§ PROVIDED DATA
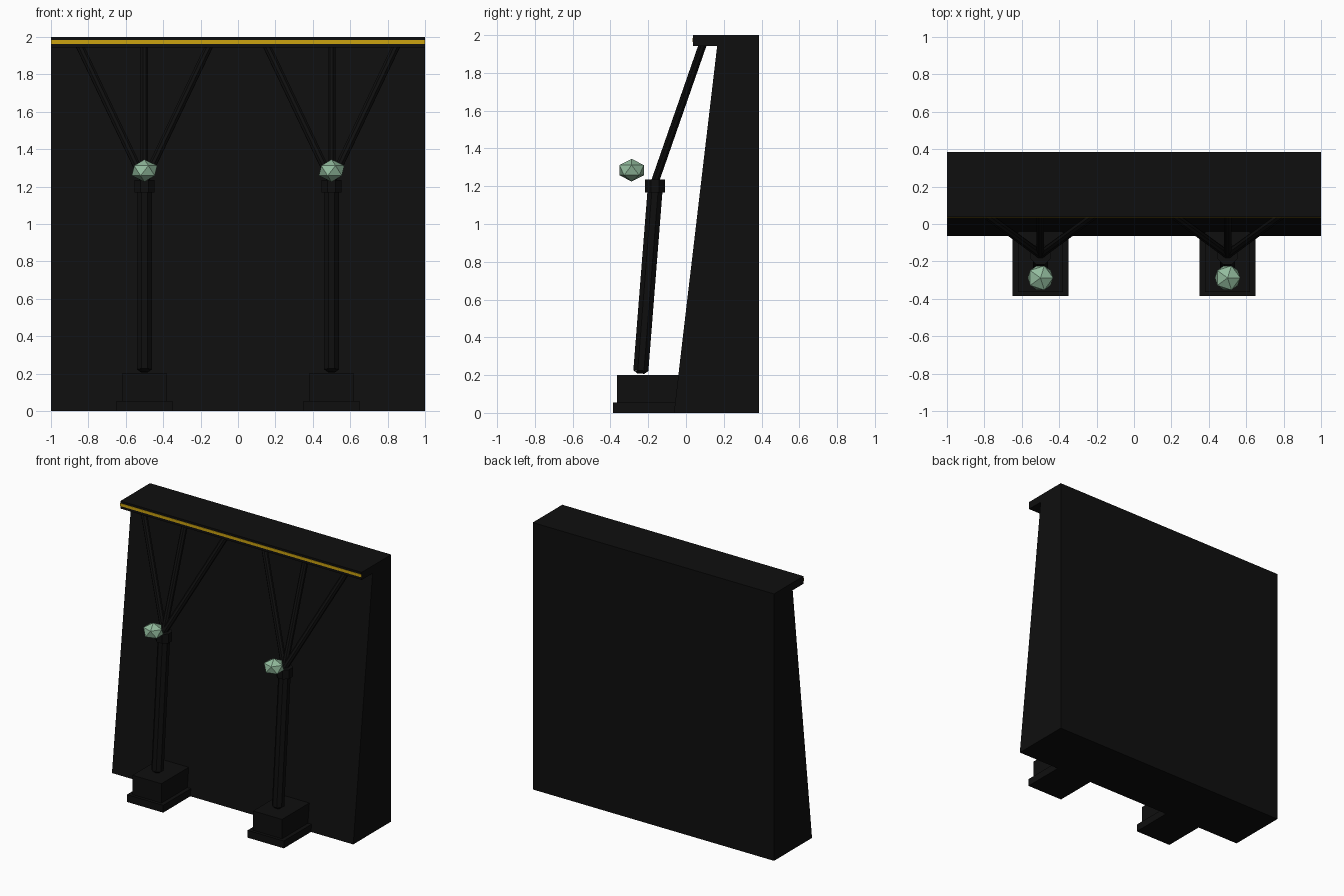
import bpy, bmesh, math
from mathutils import Vector, Matrix

if "Cube" in bpy.data.objects:
    bpy.data.objects.remove(bpy.data.objects["Cube"])


def material(name, rgb):
    m = bpy.data.materials.new(name)
    m.diffuse_color = (*rgb, 1)
    m.use_nodes = True
    m.node_tree.nodes["Principled BSDF"].inputs["Base Color"].default_value = m.diffuse_color
    return m


BLACK = material("black", (0.0045, 0.0045, 0.0045))
YELLOW = material("yellow", (0.60, 0.36, 0.005))
GREEN = material("pale_green", (0.29, 0.50, 0.34))


def finish(name, bm, mat):
    bmesh.ops.recalc_face_normals(bm, faces=bm.faces)
    me = bpy.data.meshes.new(name)
    bm.to_mesh(me)
    bm.free()
    me.materials.append(mat)
    ob = bpy.data.objects.new(name, me)
    bpy.context.collection.objects.link(ob)
    return ob


def extrude_x(name, profile, x0, x1, mat):
    """Extrude a (y, z) profile along x."""
    bm = bmesh.new()
    face = bm.faces.new([bm.verts.new((x0, y, z)) for y, z in profile])
    ext = bmesh.ops.extrude_face_region(bm, geom=[face])
    moved = [v for v in ext["geom"] if isinstance(v, bmesh.types.BMVert)]
    bmesh.ops.translate(bm, verts=moved, vec=(x1 - x0, 0, 0))
    return finish(name, bm, mat)


def rod(name, a, b, r0, r1, mat, sides=8):
    """Octagonal rod from a to b, a flat side facing front."""
    a, b = Vector(a), Vector(b)
    d = b - a
    bm = bmesh.new()
    mtx = (Matrix.Translation((a + b) / 2)
           @ Vector((0, 0, 1)).rotation_difference(d).to_matrix().to_4x4()
           @ Matrix.Rotation(math.pi / sides, 4, 'Z'))
    bmesh.ops.create_cone(bm, cap_ends=True, segments=sides, radius1=r0,
                          radius2=r1, depth=d.length, matrix=mtx)
    return finish(name, bm, mat)


# Sloped wall with overhanging cap
extrude_x("wall", [(-0.064, 0), (0.386, 0), (0.386, 2), (0.037, 2),
                   (0.037, 1.943), (0.165, 1.943)], -1, 1, BLACK)
# Yellow line along the cap front
extrude_x("edge_stripe", [(0.034, 1.963), (0.04, 1.963), (0.04, 1.984),
                          (0.034, 1.984)], -1, 1, YELLOW)

for side, x in (("left", -0.5), ("right", 0.5)):
    # Stepped footing
    extrude_x(side + "_plinth", [(-0.386, 0), (0, 0), (0, 0.055), (-0.386, 0.055)],
              x - 0.15, x + 0.15, BLACK)
    extrude_x(side + "_block", [(-0.364, 0.05), (0, 0.05), (0, 0.2), (-0.364, 0.2)],
              x - 0.12, x + 0.12, BLACK)
    # Leaning post with tapered foot
    rod(side + "_post_foot", (x, -0.240, 0.208), (x, -0.239, 0.224), 0.02, 0.043, BLACK)
    rod(side + "_post", (x, -0.239, 0.224), (x, -0.163, 1.19), 0.043, 0.043, BLACK)
    # Collar joining post and struts
    rod(side + "_collar", (x, -0.164, 1.167), (x, -0.164, 1.236), 0.058, 0.058, BLACK)
    # Three fanned struts up to the cap
    for dx in (-0.35, 0, 0.35):
        rod(side + "_strut", (x, -0.164, 1.225), (x + dx, 0.092, 1.96),
            0.022, 0.022, BLACK)
    # Floating faceted lamp
    bm = bmesh.new()
    bmesh.ops.create_icosphere(bm, subdivisions=1, radius=1)
    bmesh.ops.transform(bm, verts=bm.verts, matrix=Matrix.Translation((x, -0.288, 1.285))
                        @ Matrix.Diagonal((0.076, 0.076, 0.06, 1)))
    finish(side + "_lamp", bm, GREEN)
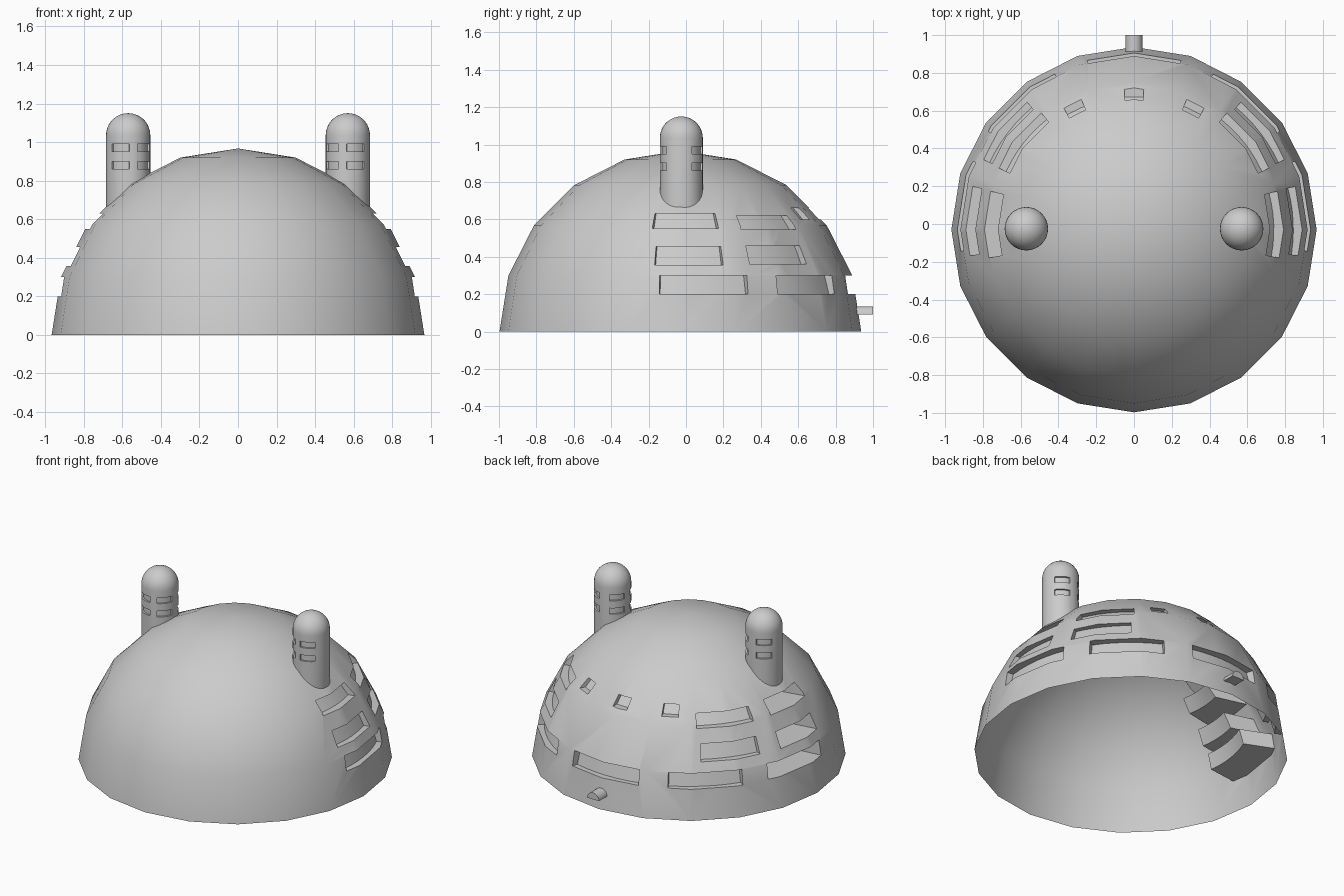
import bpy, bmesh
from math import sin, cos, radians, sqrt, pi

cube = bpy.data.objects.get("Cube")
if cube:
    bpy.data.objects.remove(cube, do_unlink=True)

R, CY = 0.967, -0.03          # dome radius and centre offset
POD_X, POD_R = 0.57, 0.115

grey = bpy.data.materials.new("plain grey")
grey.use_nodes = True
grey.diffuse_color = (0.6, 0.6, 0.6, 1)
grey.node_tree.nodes["Principled BSDF"].inputs["Base Color"].default_value = (0.6, 0.6, 0.6, 1)


def make(name, bm, loc=(0, 0, 0)):
    bmesh.ops.recalc_face_normals(bm, faces=bm.faces[:])
    me = bpy.data.meshes.new(name)
    bm.to_mesh(me)
    bm.free()
    me.materials.append(grey)
    ob = bpy.data.objects.new(name, me)
    ob.location = loc
    bpy.context.collection.objects.link(ob)
    return ob


def lathe(profile, sides):
    """Closed solid of revolution; profile runs from bottom ring to apex."""
    bm = bmesh.new()
    rings = [[bm.verts.new((r * cos(2 * pi * i / sides), r * sin(2 * pi * i / sides), z))
              for i in range(sides)] for r, z in profile[:-1]]
    apex = bm.verts.new((0, 0, profile[-1][1]))
    bm.faces.new(rings[0][::-1])
    for i in range(sides):
        j = (i + 1) % sides
        for a, b in zip(rings, rings[1:]):
            bm.faces.new((a[i], a[j], b[j], b[i]))
        bm.faces.new((rings[-1][i], rings[-1][j], apex))
    return bm


def wedge(bm, mid, width, z0, z1, in0, in1, out, steps=6):
    """Curved block between two angles, two heights and two radii."""
    sections = []
    for k in range(steps + 1):
        a = radians(mid - width / 2 + width * k / steps)
        sections.append([bm.verts.new((r * cos(a), r * sin(a), z))
                         for r, z in ((in0, z0), (out, z0), (out, z1), (in1, z1))])
    bm.faces.new(sections[0])
    bm.faces.new(sections[-1][::-1])
    for s, t in zip(sections, sections[1:]):
        for i in range(4):
            j = (i + 1) % 4
            bm.faces.new((s[i], t[i], t[j], s[j]))


def carve(ob, cutter):
    mod = ob.modifiers.new("carve", 'BOOLEAN')
    mod.operation, mod.solver, mod.object = 'DIFFERENCE', 'EXACT', cutter
    bpy.context.view_layer.objects.active = ob
    bpy.ops.object.modifier_apply(modifier=mod.name)
    bpy.data.objects.remove(cutter, do_unlink=True)


def remove_base(ob, top):
    """Open the underside by deleting the flat bottom face."""
    bm = bmesh.new()
    bm.from_mesh(ob.data)
    base = [f for f in bm.faces if all(v.co.z < top for v in f.verts)]
    bmesh.ops.delete(bm, geom=base, context='FACES')
    bm.to_mesh(ob.data)
    bm.free()


def smooth(ob):
    bpy.ops.object.select_all(action='DESELECT')
    ob.select_set(True)
    bpy.context.view_layer.objects.active = ob
    bpy.ops.object.shade_smooth_by_angle(angle=radians(30))


# Dome
dome = make("dome", lathe([(R * cos(radians(t)), R * sin(radians(t)))
                           for t in range(0, 91, 18)], 20), (0, CY, 0))

# Recessed windows: (angle from the side, angular width, bottom, top)
windows = [(8, 30, 0.20, 0.30), (48.5, 29, 0.20, 0.30),
           (3, 24, 0.357, 0.455), (37.5, 25, 0.36, 0.46),
           (2, 26, 0.55, 0.63), (38, 27, 0.545, 0.62),
           (64, 8, 0.60, 0.66)]
cut = bmesh.new()


def window(mid, width, z0, z1, depth):
    wedge(cut, mid, width, z0, z1, sqrt(R * R - z0 * z0) - depth,
          sqrt(R * R - z1 * z1) - depth, 1.15)


for mid, width, z0, z1 in windows:
    window(mid, width, z0, z1, 0.055)
    window(180 - mid, width, z0, z1, 0.22 if mid < 10 else 0.055)
window(90, 31, 0.20, 0.30, 0.055)
window(90, 8, 0.60, 0.66, 0.055)
carve(dome, make("window_cutter", cut, (0, CY, 0)))
remove_base(dome, 0.001)
smooth(dome)

# Two domed turrets with slots, their feet trimmed to follow the dome
for side, name in ((1, "left_turret"), (-1, "right_turret")):
    profile = [(POD_R, 0.6)] + [(POD_R * cos(radians(t)), 1.035 + POD_R * sin(radians(t)))
                                for t in range(0, 91, 10)]
    bm = lathe(profile, 32)
    for v in bm.verts:
        if v.co.z < 0.61:
            v.co.z = sqrt(R * R - (v.co.x + side * POD_X) ** 2 - v.co.y ** 2) - 0.04
    turret = make(name, bm, (side * POD_X, CY + 0.005, 0))
    cut = bmesh.new()
    for angle in (22, -50, 145, -130):
        for z in (0.86, 0.95):
            wedge(cut, -90 + side * angle, 50, z, z + 0.04,
                  POD_R - 0.012, POD_R - 0.012, 0.15)
    carve(turret, make("slot_cutter", cut, turret.location))
    smooth(turret)

# Small half-round spout at the back
bm = bmesh.new()
arch = [bm.verts.new((0.045 * cos(radians(t)), 0.9, 0.09 + 0.045 * sin(radians(t))))
        for t in range(0, 181, 15)]
end = bmesh.ops.extrude_face_region(bm, geom=[bm.faces.new(arch)])
bmesh.ops.translate(bm, vec=(0, 0.1, 0),
                    verts=[v for v in end["geom"] if isinstance(v, bmesh.types.BMVert)])
smooth(make("back_spout", bm))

§ WHAT IS EXPECTED
Your answer should consist of the lines from the line with "m = bpy.data.materials.new(name)" to the line with "ext = bmesh.ops.extrude_face_region(bm, geom=[face])" above, repeated exactly, both ends included.

§ ANSWER FOR THIS EXERCISE
    m = bpy.data.materials.new(name)
    m.diffuse_color = (*rgb, 1)
    m.use_nodes = True
    m.node_tree.nodes["Principled BSDF"].inputs["Base Color"].default_value = m.diffuse_color
    return m


BLACK = material("black", (0.0045, 0.0045, 0.0045))
YELLOW = material("yellow", (0.60, 0.36, 0.005))
GREEN = material("pale_green", (0.29, 0.50, 0.34))


def finish(name, bm, mat):
    bmesh.ops.recalc_face_normals(bm, faces=bm.faces)
    me = bpy.data.meshes.new(name)
    bm.to_mesh(me)
    bm.free()
    me.materials.append(mat)
    ob = bpy.data.objects.new(name, me)
    bpy.context.collection.objects.link(ob)
    return ob


def extrude_x(name, profile, x0, x1, mat):
    """Extrude a (y, z) profile along x."""
    bm = bmesh.new()
    face = bm.faces.new([bm.verts.new((x0, y, z)) for y, z in profile])
    ext = bmesh.ops.extrude_face_region(bm, geom=[face])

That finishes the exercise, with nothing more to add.